The Story of "Uncle Tom's Cabin"
BY ARTHUR B. MAURICE
One day during the black times of the Civil War, President Lincoln met Harriet Beecher Stowe for the first time. "So this is the little woman," he said, as his great shaggy hand closed over her frail little one, "who brought on this big war." Almost sixty years have passed since the big war came to an end, but the book that the great emancipator believed had inspired it, and the play made from that book, seem to go on forever. Every night, somewhere in the land, an audience is moved by the spectacle of Eliza crossing make-believe ice; of the bloodhounds in pursuit; of Little Eva dying; of Topsy, who had never been born but just 'growed'; and of Uncle Tom suffering under the lash of Simon Legree. Not only in city and town theaters, but, during summer nights, "Uncle Tom" shows exhibit in tents all through the country districts. The play is the most conspicuous success in the history of the American theater.

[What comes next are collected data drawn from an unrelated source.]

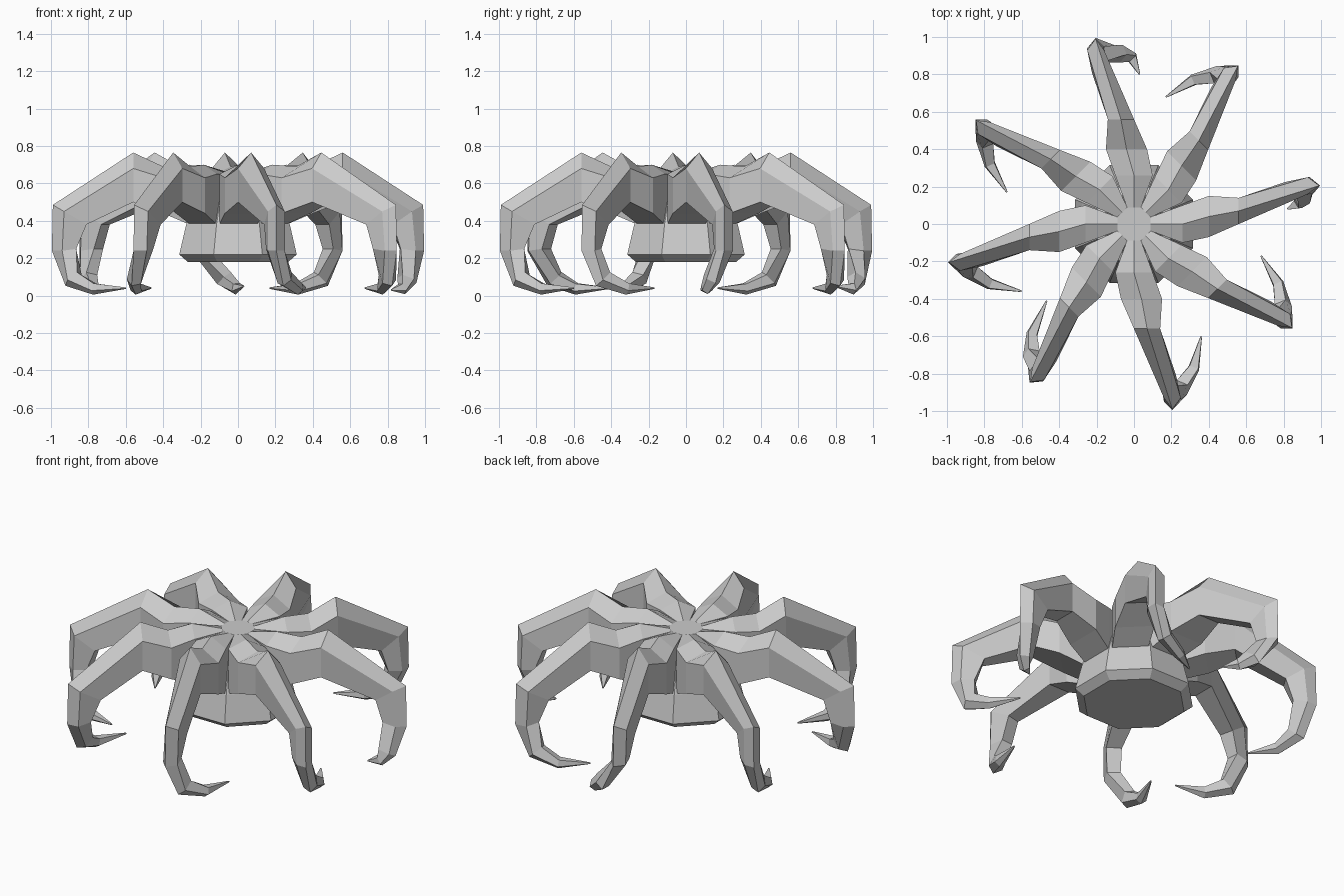
import bpy, bmesh, math
from mathutils import Vector, Matrix

cube = bpy.data.objects.get("Cube")
if cube:
    bpy.data.objects.remove(cube, do_unlink=True)

grey = bpy.data.materials.new("plain grey")
grey.use_nodes = True
colour = (0.6, 0.6, 0.6, 1)
grey.diffuse_color = colour
grey.node_tree.nodes["Principled BSDF"].inputs["Base Color"].default_value = colour


def loft(name, sections, turn=0.0):
    """Skin a list of equal-sized vertex rings and close both ends."""
    bm = bmesh.new()
    rings = [[bm.verts.new(point) for point in section] for section in sections]
    for lower, upper in zip(rings, rings[1:]):
        count = len(lower)
        for i in range(count):
            j = (i + 1) % count
            bm.faces.new((lower[i], lower[j], upper[j], upper[i]))
    bm.faces.new(rings[0])
    bm.faces.new(rings[-1])
    bmesh.ops.remove_doubles(bm, verts=bm.verts[:], dist=0.0005)
    bmesh.ops.recalc_face_normals(bm, faces=bm.faces[:])
    bm.transform(Matrix.Rotation(turn, 4, 'Z'))
    mesh = bpy.data.meshes.new(name)
    bm.to_mesh(mesh)
    bm.free()
    mesh.materials.append(grey)
    obj = bpy.data.objects.new(name, mesh)
    bpy.context.collection.objects.link(obj)
    return obj


def octagon(radius, z):
    angles = [math.radians(45 * i + 22.5) for i in range(8)]
    return [(radius * math.cos(a), radius * math.sin(a), z) for a in angles]


def upright(r, right, left, ridge, shoulder, bottom):
    """Five-sided upright section: ridge, left side, right side."""
    return [(r, (left + right) / 2, ridge), (r, left, shoulder), (r, left, bottom),
            (r, right, bottom), (r, right, shoulder)]


def claw_section(centre, along, outward, depth, width):
    """Five-sided section square to the path, ridge on the outside of the bend."""
    t = Vector(along).normalized()
    o = Vector(outward)
    o = (o - t * o.dot(t)).normalized()
    s = o.cross(t)
    shape = ((1, 0), (0.3, 1), (-1, 0.8), (-1, -0.8), (0.3, -1))
    return [Vector(centre) + o * depth * a + s * width * b for a, b in shape]


# Central body
body_profile = [(0.29, 0.18), (0.34, 0.22), (0.30, 0.38), (0.21, 0.6), (0.095, 0.655)]
loft("body", [octagon(r, z) for r, z in body_profile])

# Upper arm, shared by all eight
upper_arm = [
    upright(0.088, -0.037, 0.037, 0.655, 0.654, 0.4),
    upright(0.26, -0.10, 0.10, 0.70, 0.65, 0.38),
    upright(0.40, -0.07, 0.15, 0.69, 0.63, 0.44),
    upright(0.56, 0.0, 0.14, 0.765, 0.68, 0.5),
    # elbow mitre
    [(0.99, 0.205, 0.485), (0.93, 0.25, 0.45), (0.81, 0.225, 0.38),
     (0.83, 0.14, 0.38), (0.93, 0.16, 0.45)],
    # lower joint
    [(0.995, 0.205, 0.24), (0.94, 0.25, 0.24), (0.865, 0.225, 0.25),
     (0.87, 0.15, 0.25), (0.95, 0.16, 0.24)],
]

# Claw paths: heel, arch, tip
curled_left = [(0.885, 0.25, 0.085), (0.77, 0.32, 0.035), (0.6, 0.36, 0.04)]
curled_right = [(0.89, 0.11, 0.085), (0.80, 0.03, 0.035), (0.62, -0.04, 0.04)]
turned_right = [(0.92, 0.08, 0.085), (0.89, 0.01, 0.035), (0.80, -0.03, 0.05)]
tucked_under = [(0.91, 0.14, 0.085), (0.88, 0.11, 0.035), (0.82, 0.08, 0.03)]
special = {0: tucked_under, 2: turned_right, 5: curled_right}
joint = Vector((0.93, 0.2, 0.245))

for k in range(8):
    heel, arch, tip = [Vector(p) for p in special.get(k, curled_left)]
    claw = [
        claw_section(heel, arch - joint, (0.5, 0, -0.85), 0.05, 0.04),
        claw_section(arch, tip - heel, (0.1, 0, -1), 0.03, 0.03),
        [tip] * 5,
    ]
    # the collapsed tip ring is made a hair wide so it can be skinned
    claw[-1] = claw_section(tip, tip - arch, (0, 0, -1), 0.004, 0.004)
    loft(f"arm_{k + 1}", upper_arm + claw, math.radians(45 * k))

The story first appeared serially in the National Era of Washington, which was established in 1847 by Dr. Gamaliel Bailey, a prominent Abolitionist. Dr. Bailey wrote to Mrs. Stowe asking her to write a story for the paper, which should aim to further the cause with which they were both so much in sympathy—and the result was "Uncle Tom's Cabin," which began to run in 1851. Mrs. Stowe originally planned it for three or four numbers; instead, it ran through about fifty numbers. For the serial rights she was paid $300. When it appeared in book form it scored an immediate success, and plans were made for its presentation on the stage.
The first version was in six acts, and that version is still being played to-day. It was made at the suggestion of George C. Howard, the manager of the Troy Museum, by George L. Aiken, brother of Frank E. Aiken. The dramatist received a gold watch for his work of adapting the story to the stage, and was well pleased with the bargain. It was at Troy, New York, that the first performance of "Uncle Tom's Cabin" was given. In the original cast were W. J. Lemoyne (afterward famous in the Lyceum Theater Company, New York), and C. Leslie Allen, the father of Viola Allen. George L. Aiken himself played the part of George Harris.
From Troy the play was brought to New York in 1853, and put on in the National Theater. It made a hit at the start. In some of the weeks at the National it played to $2,500, that being an extraordinary sum for those days in the theater. Of course there were other versions of the story made for the stage, but the Aiken six-act version has survived. Until a few years ago, almost every actor on the American stage had, at some time of his or her career, played a part in the play, very often doubling up and playing two parts. For the stage rights Mrs. Stowe received little or nothing. Had she been rewarded on the present royalty basis her earnings from the play would have amounted to something like $2,000,000. As it was, she died in very moderate circumstances.